### Task
The expected output is a copy of every line in the records with the string "uniform".

[Data extract Boundary: Start]

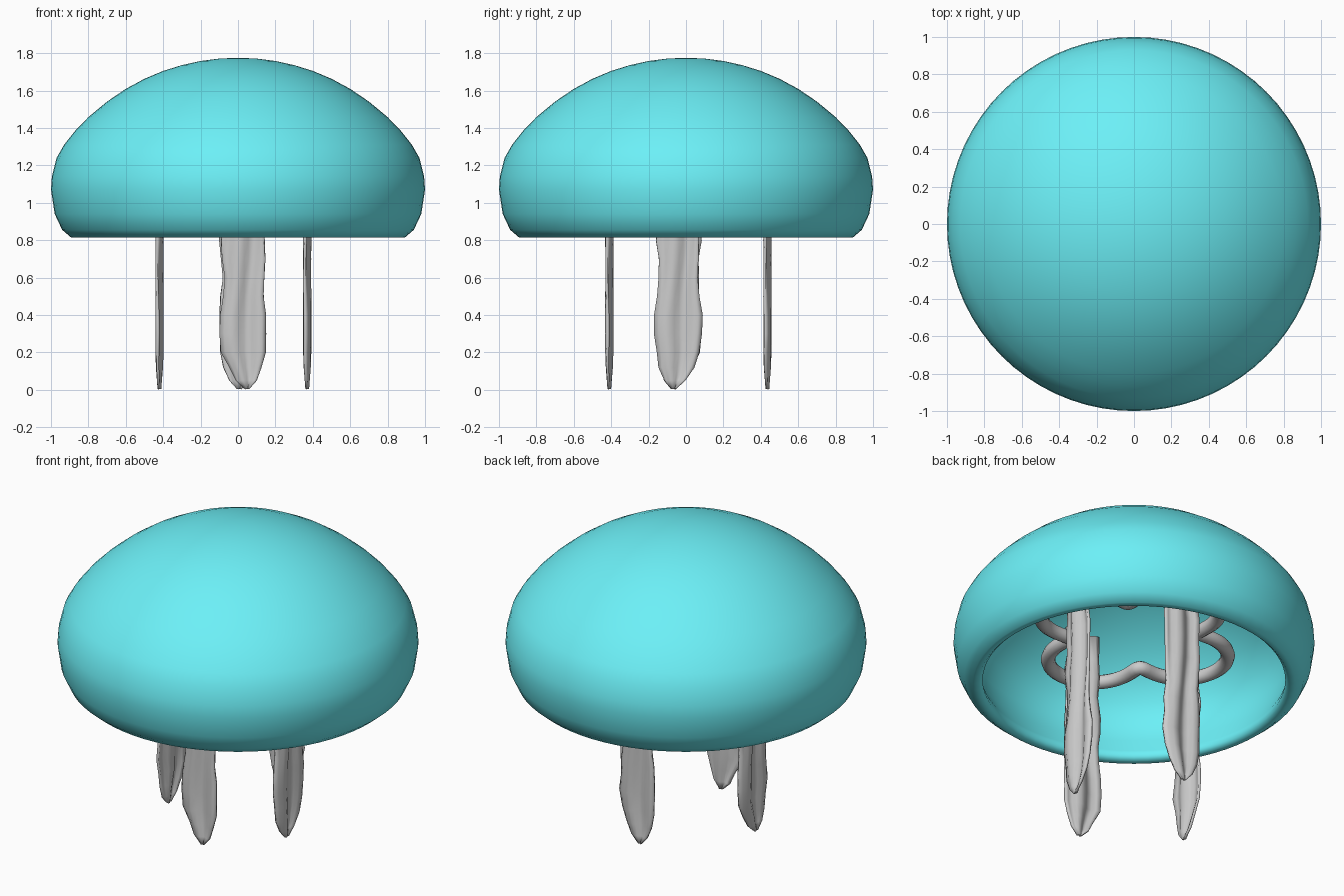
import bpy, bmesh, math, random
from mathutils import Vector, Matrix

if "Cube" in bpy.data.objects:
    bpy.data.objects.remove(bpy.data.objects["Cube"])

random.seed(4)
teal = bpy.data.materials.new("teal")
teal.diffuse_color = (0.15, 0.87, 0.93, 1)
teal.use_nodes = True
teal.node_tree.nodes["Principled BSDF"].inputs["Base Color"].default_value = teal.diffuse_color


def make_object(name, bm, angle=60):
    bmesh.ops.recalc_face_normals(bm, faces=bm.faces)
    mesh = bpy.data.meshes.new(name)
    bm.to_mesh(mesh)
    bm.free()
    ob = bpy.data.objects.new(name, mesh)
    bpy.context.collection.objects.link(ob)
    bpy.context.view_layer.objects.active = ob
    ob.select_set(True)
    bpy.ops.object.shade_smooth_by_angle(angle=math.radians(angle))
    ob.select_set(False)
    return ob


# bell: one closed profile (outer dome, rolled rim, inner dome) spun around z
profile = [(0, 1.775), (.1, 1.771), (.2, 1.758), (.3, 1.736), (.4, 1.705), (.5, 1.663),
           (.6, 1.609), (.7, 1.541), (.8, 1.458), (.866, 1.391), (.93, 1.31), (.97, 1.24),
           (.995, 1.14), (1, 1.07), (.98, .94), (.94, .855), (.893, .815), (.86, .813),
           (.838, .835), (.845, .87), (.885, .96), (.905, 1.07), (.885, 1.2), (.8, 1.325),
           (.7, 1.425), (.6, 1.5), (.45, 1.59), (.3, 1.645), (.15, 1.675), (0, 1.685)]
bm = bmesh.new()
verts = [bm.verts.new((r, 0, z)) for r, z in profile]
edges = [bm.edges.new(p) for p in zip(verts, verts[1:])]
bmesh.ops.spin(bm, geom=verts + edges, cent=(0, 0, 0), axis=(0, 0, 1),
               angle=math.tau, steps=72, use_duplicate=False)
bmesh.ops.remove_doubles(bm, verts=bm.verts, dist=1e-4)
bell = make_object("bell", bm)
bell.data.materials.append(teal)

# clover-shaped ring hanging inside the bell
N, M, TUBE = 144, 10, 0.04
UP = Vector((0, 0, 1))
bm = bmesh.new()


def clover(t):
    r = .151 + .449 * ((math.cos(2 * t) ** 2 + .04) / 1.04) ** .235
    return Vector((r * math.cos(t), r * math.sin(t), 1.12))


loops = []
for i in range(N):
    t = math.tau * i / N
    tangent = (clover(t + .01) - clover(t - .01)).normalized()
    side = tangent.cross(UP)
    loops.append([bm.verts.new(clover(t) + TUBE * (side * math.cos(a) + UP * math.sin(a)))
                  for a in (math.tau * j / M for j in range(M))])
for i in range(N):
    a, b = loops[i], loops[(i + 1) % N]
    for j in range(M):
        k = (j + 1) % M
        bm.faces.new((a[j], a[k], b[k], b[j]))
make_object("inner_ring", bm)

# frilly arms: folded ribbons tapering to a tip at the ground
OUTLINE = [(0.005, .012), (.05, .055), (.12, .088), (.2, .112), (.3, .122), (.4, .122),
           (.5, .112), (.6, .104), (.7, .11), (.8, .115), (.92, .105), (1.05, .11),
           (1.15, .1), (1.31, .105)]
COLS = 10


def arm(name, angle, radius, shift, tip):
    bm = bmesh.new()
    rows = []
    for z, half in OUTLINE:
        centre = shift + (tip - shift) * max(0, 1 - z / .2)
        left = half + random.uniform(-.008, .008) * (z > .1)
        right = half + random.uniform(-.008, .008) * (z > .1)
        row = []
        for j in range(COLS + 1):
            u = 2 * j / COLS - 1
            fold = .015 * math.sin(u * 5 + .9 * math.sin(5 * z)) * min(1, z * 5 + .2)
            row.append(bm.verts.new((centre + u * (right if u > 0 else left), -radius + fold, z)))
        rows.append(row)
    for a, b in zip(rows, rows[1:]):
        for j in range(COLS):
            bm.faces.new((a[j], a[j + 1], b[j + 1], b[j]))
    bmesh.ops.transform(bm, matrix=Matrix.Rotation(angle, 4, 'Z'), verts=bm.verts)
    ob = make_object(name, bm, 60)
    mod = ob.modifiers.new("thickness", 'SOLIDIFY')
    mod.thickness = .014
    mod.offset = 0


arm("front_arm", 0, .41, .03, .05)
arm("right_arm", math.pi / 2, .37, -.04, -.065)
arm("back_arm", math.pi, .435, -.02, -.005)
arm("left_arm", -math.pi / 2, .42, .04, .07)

[Data extract Boundary: End]

### Reply
        left = half + random.uniform(-.008, .008) * (z > .1)
        right = half + random.uniform(-.008, .008) * (z > .1)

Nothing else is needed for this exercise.